Content starts
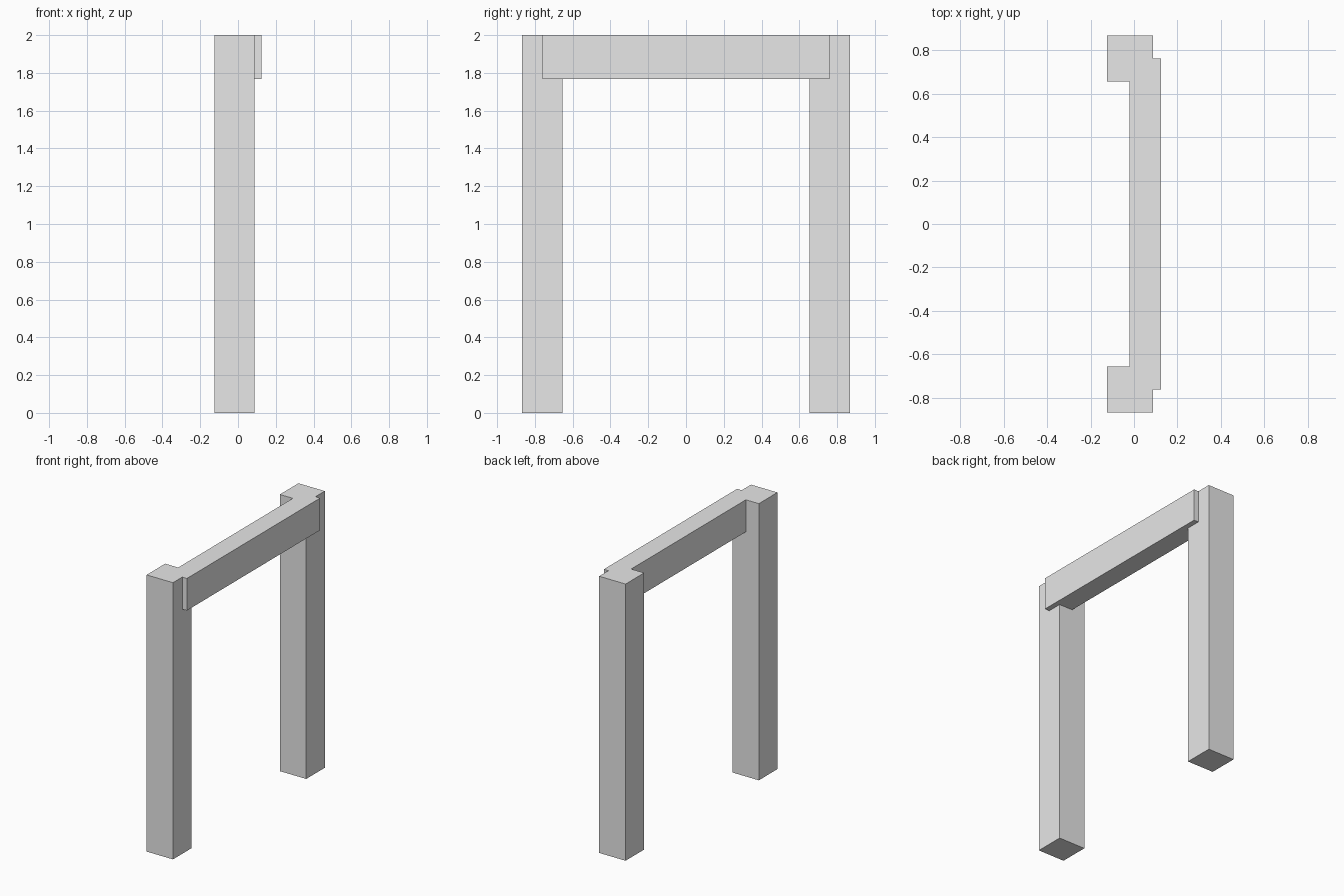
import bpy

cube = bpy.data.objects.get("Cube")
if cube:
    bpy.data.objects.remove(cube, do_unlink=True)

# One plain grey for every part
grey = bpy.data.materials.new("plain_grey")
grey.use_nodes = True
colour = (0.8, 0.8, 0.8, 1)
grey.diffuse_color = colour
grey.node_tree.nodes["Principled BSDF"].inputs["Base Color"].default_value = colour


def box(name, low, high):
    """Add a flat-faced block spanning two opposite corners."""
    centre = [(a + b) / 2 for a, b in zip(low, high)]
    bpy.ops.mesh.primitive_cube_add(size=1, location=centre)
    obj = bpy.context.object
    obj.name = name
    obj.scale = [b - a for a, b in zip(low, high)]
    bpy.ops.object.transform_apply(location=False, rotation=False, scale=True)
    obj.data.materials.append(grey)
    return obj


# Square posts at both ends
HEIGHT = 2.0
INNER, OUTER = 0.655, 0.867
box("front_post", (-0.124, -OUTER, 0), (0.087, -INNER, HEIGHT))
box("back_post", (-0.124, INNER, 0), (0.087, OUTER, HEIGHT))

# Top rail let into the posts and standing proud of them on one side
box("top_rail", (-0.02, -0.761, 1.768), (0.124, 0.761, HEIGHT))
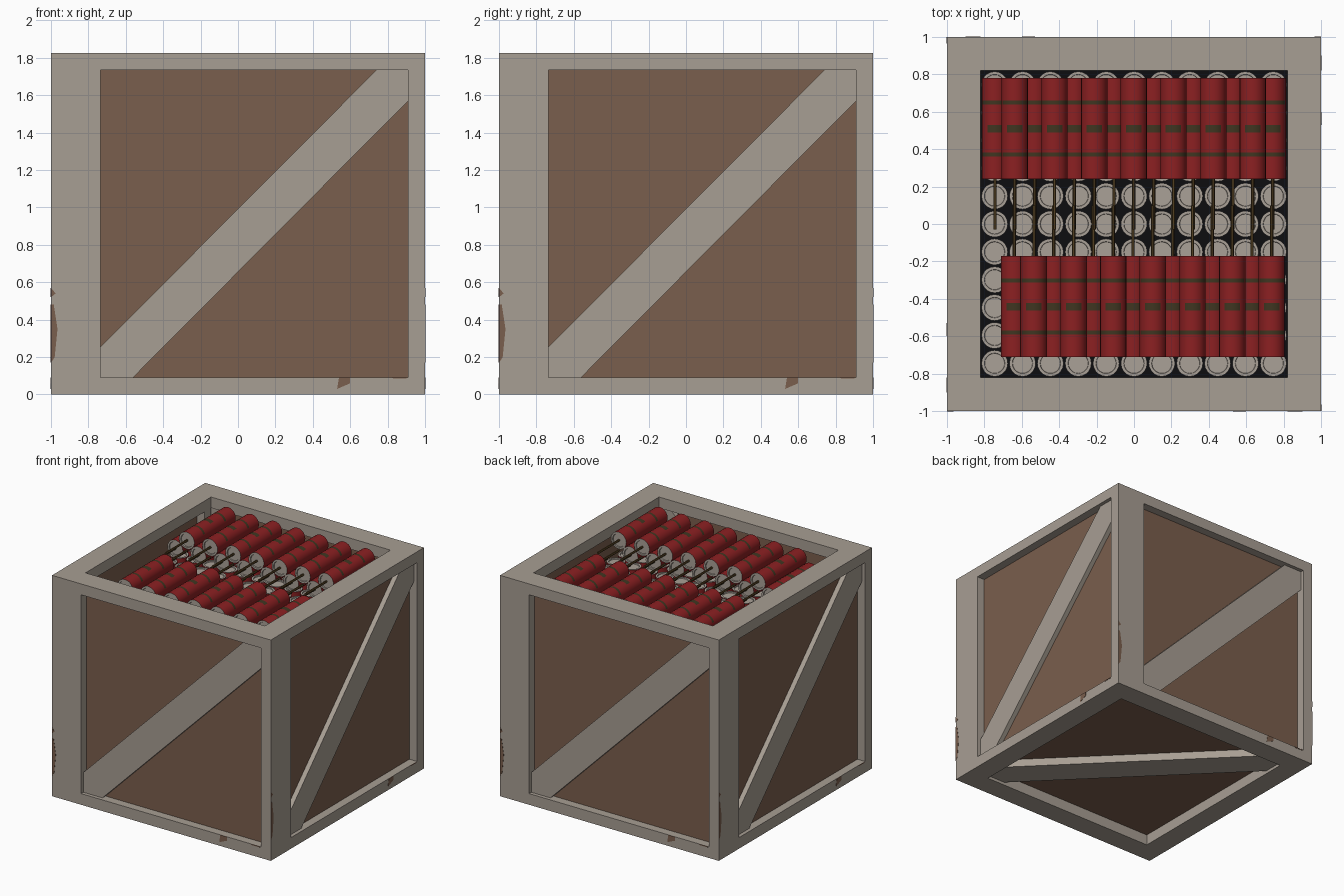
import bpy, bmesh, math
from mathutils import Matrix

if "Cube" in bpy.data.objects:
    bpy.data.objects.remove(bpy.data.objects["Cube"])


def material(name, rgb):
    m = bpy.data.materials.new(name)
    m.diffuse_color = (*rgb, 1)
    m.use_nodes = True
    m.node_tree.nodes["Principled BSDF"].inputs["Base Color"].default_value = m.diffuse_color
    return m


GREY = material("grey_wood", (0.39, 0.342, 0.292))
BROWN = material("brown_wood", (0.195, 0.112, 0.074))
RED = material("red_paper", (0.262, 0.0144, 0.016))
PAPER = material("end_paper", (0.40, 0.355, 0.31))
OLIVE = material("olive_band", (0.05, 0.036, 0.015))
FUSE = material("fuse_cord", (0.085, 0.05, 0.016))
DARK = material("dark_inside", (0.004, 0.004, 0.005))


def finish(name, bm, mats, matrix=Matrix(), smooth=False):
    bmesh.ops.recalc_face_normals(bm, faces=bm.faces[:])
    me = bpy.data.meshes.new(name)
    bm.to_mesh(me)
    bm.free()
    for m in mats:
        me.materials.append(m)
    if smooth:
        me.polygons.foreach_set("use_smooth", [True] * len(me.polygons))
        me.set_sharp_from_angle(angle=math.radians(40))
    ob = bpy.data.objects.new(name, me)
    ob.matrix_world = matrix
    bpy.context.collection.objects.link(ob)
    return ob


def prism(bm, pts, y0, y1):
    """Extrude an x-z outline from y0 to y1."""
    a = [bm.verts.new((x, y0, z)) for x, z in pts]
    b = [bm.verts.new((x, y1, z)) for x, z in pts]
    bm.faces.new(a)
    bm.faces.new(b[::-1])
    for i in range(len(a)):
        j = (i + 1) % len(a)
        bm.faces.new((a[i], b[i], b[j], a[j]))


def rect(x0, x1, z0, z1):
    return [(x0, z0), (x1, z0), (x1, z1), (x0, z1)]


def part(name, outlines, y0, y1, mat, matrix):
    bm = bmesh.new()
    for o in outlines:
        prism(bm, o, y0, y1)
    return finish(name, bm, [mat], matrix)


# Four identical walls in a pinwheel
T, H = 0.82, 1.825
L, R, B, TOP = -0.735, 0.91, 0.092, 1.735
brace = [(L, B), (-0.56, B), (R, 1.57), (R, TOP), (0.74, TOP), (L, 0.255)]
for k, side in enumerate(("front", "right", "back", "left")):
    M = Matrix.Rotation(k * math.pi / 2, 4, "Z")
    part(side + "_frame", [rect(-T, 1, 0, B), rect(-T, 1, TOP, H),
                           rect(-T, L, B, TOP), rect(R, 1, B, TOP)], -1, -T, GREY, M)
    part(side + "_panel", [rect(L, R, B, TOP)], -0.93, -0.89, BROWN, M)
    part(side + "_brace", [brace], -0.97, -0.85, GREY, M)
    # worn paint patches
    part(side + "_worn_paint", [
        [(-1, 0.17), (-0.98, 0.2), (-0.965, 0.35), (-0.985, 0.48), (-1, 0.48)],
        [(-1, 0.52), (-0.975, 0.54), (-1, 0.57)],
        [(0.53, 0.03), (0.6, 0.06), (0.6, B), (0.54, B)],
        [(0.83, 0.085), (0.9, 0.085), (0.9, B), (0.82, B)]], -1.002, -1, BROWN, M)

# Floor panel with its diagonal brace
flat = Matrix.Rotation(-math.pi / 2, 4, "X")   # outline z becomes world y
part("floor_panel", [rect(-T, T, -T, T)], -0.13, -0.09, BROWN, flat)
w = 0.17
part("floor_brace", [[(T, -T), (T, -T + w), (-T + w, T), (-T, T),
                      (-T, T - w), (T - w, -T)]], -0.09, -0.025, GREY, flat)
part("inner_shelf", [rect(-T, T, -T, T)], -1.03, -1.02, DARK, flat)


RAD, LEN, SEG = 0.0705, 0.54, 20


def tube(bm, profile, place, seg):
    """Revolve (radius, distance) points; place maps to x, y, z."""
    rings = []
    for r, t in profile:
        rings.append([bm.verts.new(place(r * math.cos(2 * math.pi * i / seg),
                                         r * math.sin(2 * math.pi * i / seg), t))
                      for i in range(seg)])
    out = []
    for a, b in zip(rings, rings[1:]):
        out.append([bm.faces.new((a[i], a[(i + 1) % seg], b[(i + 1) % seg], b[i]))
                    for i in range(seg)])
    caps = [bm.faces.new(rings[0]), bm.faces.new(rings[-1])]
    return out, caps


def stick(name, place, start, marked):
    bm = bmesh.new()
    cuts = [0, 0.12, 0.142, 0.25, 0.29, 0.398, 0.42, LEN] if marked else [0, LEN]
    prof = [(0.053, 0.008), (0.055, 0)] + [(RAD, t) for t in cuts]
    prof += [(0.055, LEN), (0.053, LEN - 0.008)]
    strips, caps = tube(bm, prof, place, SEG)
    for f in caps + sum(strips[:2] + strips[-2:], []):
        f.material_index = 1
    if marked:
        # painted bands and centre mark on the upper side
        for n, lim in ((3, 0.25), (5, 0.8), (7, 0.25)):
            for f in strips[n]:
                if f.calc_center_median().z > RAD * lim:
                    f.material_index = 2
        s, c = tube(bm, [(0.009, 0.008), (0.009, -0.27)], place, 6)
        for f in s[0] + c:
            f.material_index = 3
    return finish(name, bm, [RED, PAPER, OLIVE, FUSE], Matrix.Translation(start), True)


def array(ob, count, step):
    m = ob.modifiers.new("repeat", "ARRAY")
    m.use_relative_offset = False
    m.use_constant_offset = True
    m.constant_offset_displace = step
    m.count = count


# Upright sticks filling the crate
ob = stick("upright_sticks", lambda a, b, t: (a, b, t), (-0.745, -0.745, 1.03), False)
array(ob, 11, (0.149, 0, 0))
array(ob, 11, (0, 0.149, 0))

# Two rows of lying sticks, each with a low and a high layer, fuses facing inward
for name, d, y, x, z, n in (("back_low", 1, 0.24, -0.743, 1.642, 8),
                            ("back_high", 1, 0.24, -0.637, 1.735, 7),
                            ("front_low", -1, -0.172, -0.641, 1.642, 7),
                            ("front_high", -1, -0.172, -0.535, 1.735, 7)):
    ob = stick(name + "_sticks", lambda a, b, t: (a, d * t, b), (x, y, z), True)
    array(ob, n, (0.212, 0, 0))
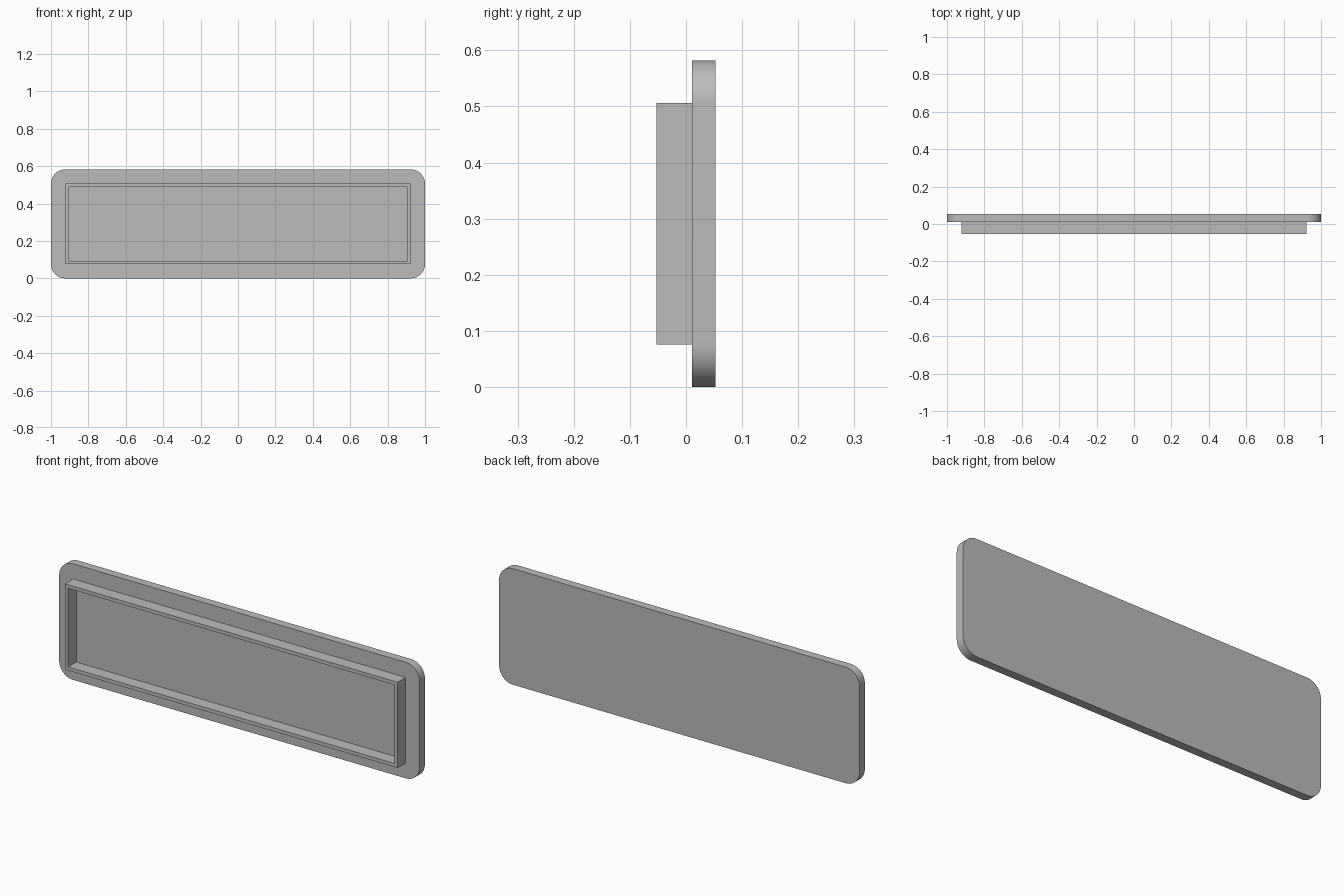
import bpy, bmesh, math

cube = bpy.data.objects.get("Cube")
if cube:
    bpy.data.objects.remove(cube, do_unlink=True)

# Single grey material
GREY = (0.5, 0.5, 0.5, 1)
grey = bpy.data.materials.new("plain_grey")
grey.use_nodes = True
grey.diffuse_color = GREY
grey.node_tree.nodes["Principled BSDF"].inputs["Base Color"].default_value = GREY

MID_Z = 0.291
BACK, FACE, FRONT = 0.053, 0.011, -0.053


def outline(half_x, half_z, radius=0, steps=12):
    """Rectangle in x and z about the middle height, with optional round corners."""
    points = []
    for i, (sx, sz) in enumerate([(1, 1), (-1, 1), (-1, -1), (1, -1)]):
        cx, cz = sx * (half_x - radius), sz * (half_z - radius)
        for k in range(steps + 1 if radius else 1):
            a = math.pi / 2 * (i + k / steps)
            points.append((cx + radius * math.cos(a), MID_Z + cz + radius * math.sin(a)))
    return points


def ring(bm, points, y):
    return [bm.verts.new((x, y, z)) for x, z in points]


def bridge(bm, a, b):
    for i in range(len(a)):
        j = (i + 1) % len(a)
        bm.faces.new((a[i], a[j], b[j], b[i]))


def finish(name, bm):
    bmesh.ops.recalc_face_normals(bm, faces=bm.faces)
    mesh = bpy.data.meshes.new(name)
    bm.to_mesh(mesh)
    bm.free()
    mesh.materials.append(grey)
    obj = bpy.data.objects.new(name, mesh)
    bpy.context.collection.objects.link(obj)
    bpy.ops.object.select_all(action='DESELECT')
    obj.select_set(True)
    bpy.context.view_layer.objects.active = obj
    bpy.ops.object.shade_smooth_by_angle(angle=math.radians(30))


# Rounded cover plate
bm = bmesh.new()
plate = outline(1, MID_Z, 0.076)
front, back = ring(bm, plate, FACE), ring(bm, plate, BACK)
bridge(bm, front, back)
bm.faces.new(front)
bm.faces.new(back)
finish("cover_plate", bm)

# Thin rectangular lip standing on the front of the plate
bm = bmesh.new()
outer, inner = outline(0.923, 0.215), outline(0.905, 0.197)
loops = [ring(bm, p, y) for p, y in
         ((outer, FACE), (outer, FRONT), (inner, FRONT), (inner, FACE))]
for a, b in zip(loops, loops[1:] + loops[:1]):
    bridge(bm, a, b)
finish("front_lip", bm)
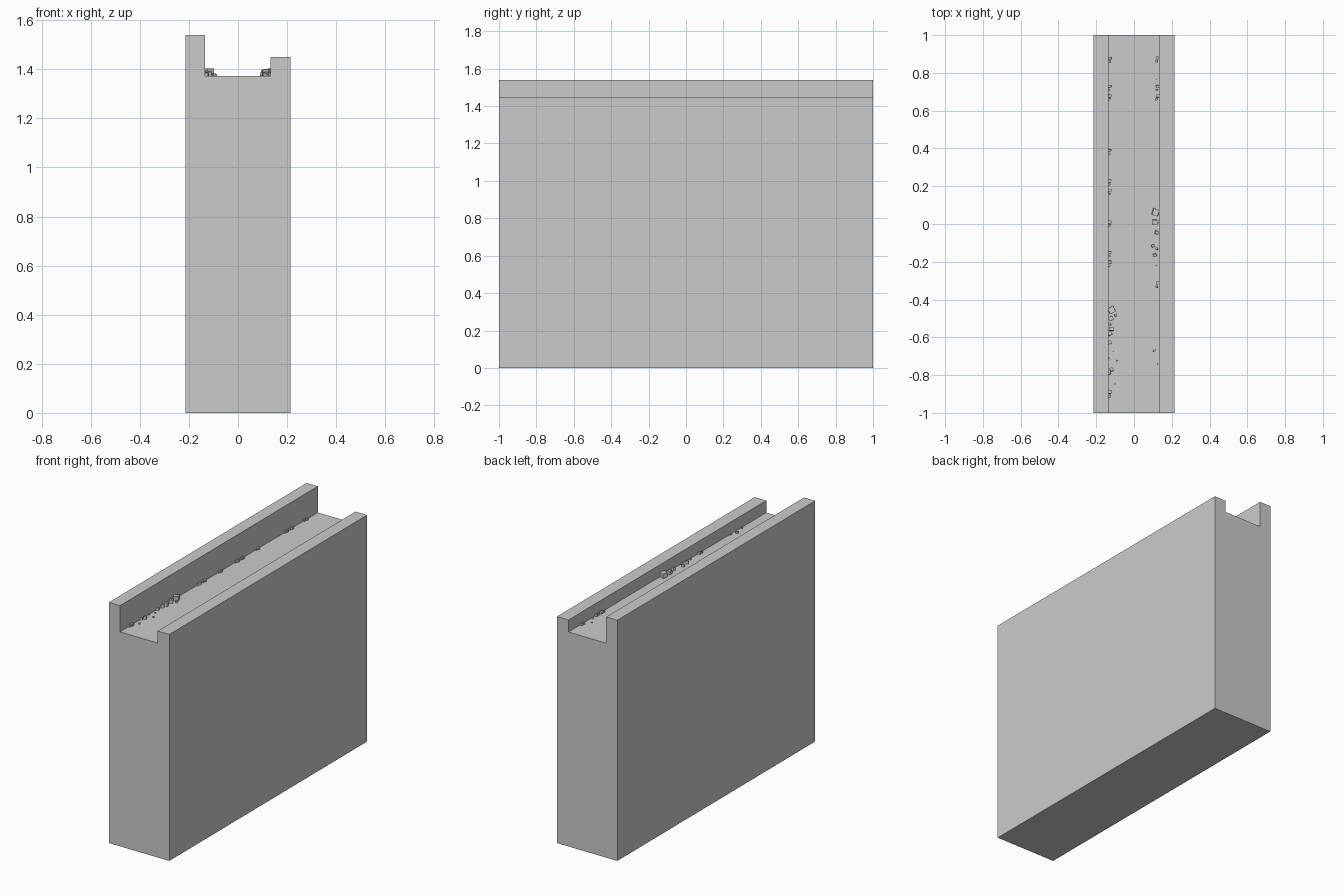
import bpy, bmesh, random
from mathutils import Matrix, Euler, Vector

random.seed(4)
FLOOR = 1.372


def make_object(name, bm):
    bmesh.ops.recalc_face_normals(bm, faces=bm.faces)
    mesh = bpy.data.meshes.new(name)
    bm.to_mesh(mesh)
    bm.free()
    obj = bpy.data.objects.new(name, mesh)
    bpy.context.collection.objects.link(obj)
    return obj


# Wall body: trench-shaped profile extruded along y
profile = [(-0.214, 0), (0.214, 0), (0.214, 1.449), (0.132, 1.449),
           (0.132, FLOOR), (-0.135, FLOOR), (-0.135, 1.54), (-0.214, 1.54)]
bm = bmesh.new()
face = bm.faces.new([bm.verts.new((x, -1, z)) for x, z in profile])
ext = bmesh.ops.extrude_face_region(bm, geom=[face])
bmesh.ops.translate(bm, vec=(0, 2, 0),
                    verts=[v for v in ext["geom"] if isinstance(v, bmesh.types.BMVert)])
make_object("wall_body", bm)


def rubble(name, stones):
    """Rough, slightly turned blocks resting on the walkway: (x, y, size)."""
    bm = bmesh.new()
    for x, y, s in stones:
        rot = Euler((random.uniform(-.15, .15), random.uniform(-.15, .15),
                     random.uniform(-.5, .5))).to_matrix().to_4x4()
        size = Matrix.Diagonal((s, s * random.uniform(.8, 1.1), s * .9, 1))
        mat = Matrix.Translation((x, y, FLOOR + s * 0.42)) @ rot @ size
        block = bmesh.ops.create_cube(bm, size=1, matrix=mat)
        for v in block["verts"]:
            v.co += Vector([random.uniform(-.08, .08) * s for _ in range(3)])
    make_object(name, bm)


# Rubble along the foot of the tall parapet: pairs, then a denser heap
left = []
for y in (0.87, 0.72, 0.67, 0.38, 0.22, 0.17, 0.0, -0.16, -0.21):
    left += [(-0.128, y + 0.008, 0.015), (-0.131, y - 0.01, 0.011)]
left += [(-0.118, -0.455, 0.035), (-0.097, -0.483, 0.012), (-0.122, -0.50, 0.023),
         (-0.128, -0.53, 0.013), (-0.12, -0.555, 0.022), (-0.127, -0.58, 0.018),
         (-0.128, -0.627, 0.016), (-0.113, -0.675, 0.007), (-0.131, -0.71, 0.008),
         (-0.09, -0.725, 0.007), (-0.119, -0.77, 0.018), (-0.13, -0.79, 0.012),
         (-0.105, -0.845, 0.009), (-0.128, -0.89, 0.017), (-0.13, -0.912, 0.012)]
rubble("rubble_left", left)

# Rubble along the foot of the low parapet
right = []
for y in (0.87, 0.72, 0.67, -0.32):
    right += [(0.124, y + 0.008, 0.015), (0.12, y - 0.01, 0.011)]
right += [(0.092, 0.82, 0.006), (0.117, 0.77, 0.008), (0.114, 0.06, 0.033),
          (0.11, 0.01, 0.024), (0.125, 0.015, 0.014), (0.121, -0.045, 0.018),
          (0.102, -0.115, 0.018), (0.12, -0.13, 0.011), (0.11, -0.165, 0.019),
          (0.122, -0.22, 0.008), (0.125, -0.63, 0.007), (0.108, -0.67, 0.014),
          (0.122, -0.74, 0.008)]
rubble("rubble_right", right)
Content ends
● TASK: Needed here is a verbatim copy of the data from the first line through the line with "grey.diffuse_color = colour", without pictures.

● TASK RESULT:
import bpy

cube = bpy.data.objects.get("Cube")
if cube:
    bpy.data.objects.remove(cube, do_unlink=True)

# One plain grey for every part
grey = bpy.data.materials.new("plain_grey")
grey.use_nodes = True
colour = (0.8, 0.8, 0.8, 1)
grey.diffuse_color = colour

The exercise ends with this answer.